Filmmaker Victoria Campbell screens her latest film at the M.V. Film Center on Tuesday.

A must-see movie, “Monsieur Le President,” will be screened at the M.V. Film Center in Vineyard Haven at 7:30 pm on August 12.

In January 2010, immediately following the 7-point earthquake in Haiti, Tisbury native Victoria Campbell, an actress and documentary filmmaker, received a phone call from her dad. He told her to fly down to the devastated island, that arriving health workers from around the world required French-speakers to translate their patients’ needs.

When she was 16, Victoria spent a full year with a French family in a small village outside of Avignon, and she was under strict orders not to speak a word of English.

The filmmaker crossed into Haiti from the Dominican Republic. She wore a nun’s habit because authorities, crazed by throngs of foreigners at the border, turned back nearly everyone. The faux nun found a hospital in Port-au-Prince where she was immediately put to work cleaning wounds and inserting catheters.

In the beginning, Victoria had no thought of making a movie, but a camera constantly rolled “tape” in her hands, a compulsive trait of hers ever since she filmed her 2009 documentary “House of Bones,” about the messy emotions stirred up by the sale of her family’s grand old summer house in West Chop.

Victoria’s thoughtful monologue runs through “Monsieur” and, frankly, she had this reporter at, well, not exactly “hello,” but only minutes into the narrative with a stunning description of the moment when aid workers were finally admitted into the country, and the lens of clarity refocuses.
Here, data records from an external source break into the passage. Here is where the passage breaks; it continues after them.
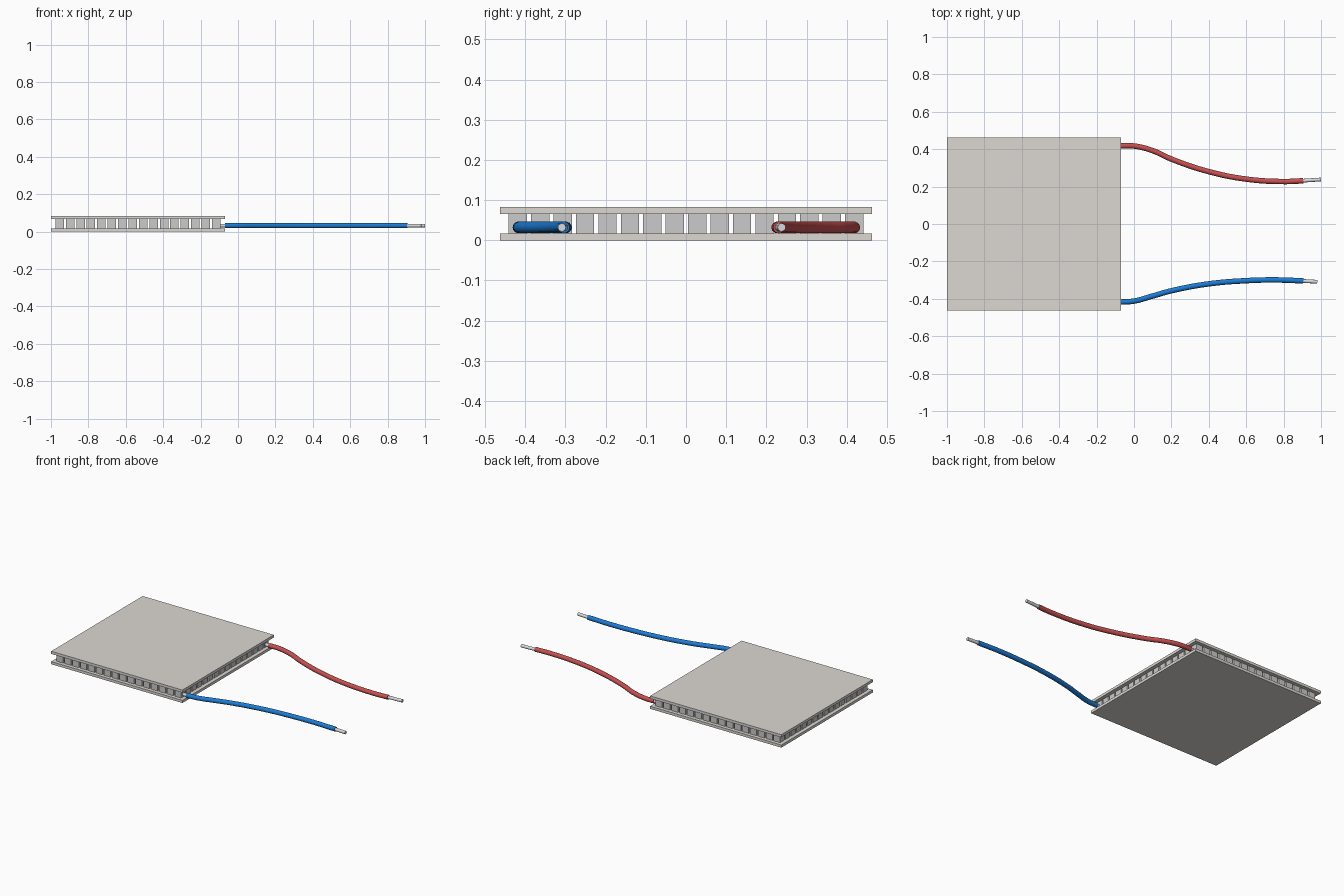
import bpy

if "Cube" in bpy.data.objects:
    bpy.data.objects.remove(bpy.data.objects["Cube"])

CX = -0.535          # centre of the square module
N, PITCH, PELLET = 16, 0.0558, 0.0455


def material(name, rgb):
    m = bpy.data.materials.new(name)
    m.diffuse_color = (*rgb, 1)
    m.use_nodes = True
    m.node_tree.nodes["Principled BSDF"].inputs["Base Color"].default_value = m.diffuse_color
    return m


def box(name, centre, size, mat):
    bpy.ops.mesh.primitive_cube_add(size=1, location=centre)
    ob = bpy.context.object
    ob.name = name
    ob.scale = size
    bpy.ops.object.transform_apply(location=False, rotation=False, scale=True)
    ob.data.materials.append(mat)
    return ob


def tube(name, points, radius, mat):
    # Smooth round tube through (x, y) points at wire height
    cu = bpy.data.curves.new(name, 'CURVE')
    cu.dimensions = '3D'
    cu.bevel_depth = radius
    cu.bevel_resolution = 5
    cu.resolution_u = 8
    cu.use_fill_caps = True
    sp = cu.splines.new('BEZIER')
    sp.bezier_points.add(len(points) - 1)
    for bp, (x, y) in zip(sp.bezier_points, points):
        bp.co = (x, y, 0.032)
        bp.handle_left_type = bp.handle_right_type = 'AUTO'
    ob = bpy.data.objects.new(name, cu)
    bpy.context.collection.objects.link(ob)
    bpy.ops.object.select_all(action='DESELECT')
    ob.select_set(True)
    bpy.context.view_layer.objects.active = ob
    bpy.ops.object.convert(target='MESH')
    ob = bpy.context.object
    ob.data.materials.clear()
    ob.data.materials.append(mat)
    bpy.ops.object.shade_smooth_by_angle()


ceramic = material("ceramic", (0.72, 0.69, 0.65))
metal = material("pellet_metal", (0.62, 0.62, 0.61))
tin = material("tinned_wire", (0.68, 0.70, 0.74))
red = material("red_insulation", (0.58, 0.08, 0.08))
blue = material("blue_insulation", (0.012, 0.2, 0.66))

# Ceramic plates
box("bottom_plate", (CX, 0, 0.0085), (0.93, 0.926, 0.017), ceramic)
box("top_plate", (CX, 0, 0.0745), (0.93, 0.926, 0.017), ceramic)

# Grid of semiconductor pellets
start = -(N - 1) / 2 * PITCH
pellets = box("pellets", (CX + start, start, 0.0415), (PELLET, PELLET, 0.049), metal)
for axis in range(2):
    arr = pellets.modifiers.new("grid", 'ARRAY')
    arr.count = N
    arr.use_relative_offset = False
    arr.use_constant_offset = True
    arr.constant_offset_displace = [PITCH if i == axis else 0 for i in range(3)]

# Lead wires with bare ends
leads = {
    "red": (red, [(-0.07, 0.418), (0.0, 0.417), (0.1, 0.392), (0.2, 0.347), (0.4, 0.28),
                  (0.6, 0.24), (0.8, 0.227), (0.905, 0.231)], (1.0, 0.238)),
    "blue": (blue, [(-0.07, -0.417), (0.0, -0.412), (0.1, -0.385), (0.2, -0.357), (0.4, -0.32),
                    (0.6, -0.303), (0.75, -0.299), (0.905, -0.304)], (0.98, -0.309)),
}
for name, (mat, pts, tip) in leads.items():
    tube(name + "_wire", pts, 0.0145, mat)
    (x0, y0), (x1, y1) = pts[0], pts[-1]
    tube(name + "_bare_tip", [(x1 - 0.01, y1), tip], 0.010, tin)
    tube(name + "_bare_root", [(-0.1, y0), (x0 + 0.01, y0)], 0.010, tin)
Against footage of downed buildings, human suffering on an epic scale, and a child with a bandaged arm being lifted into an ambulance, Victoria speaks of before and after, of the contrast with “that time when everyone cracked wide open in those first four days when black and white, foreigner and Haitian, doctor and patient were all melded together before time closes like a fist, and we’re again reminded of where we stand on the chain of life.”

And then she meets Gaston, a voodoo priest and community organizer seared with a febrile urge to restore his parish. Like magic, he throws up a medical clinic staffed with a doctor and two nurses and, from that point forward, thousands of patients receive free medical care and prescriptions. His larger aim is to build a school, and no one enters his sphere without Gaston — smiling, charming, gallant — putting each to work moving rubble, then recycling that same rubble. Nothing is ever wasted in Haiti.

Victoria returns many times to Haiti to film Gaston, committed to the man’s vision. She holds fundraisers on the Island and in New York where another admirer of Gaston’s, an Italian reporter working in the States, solicits donations from abroad.

And then everything takes a turn to the sinister.

For more information, visit mvfilmsociety.com.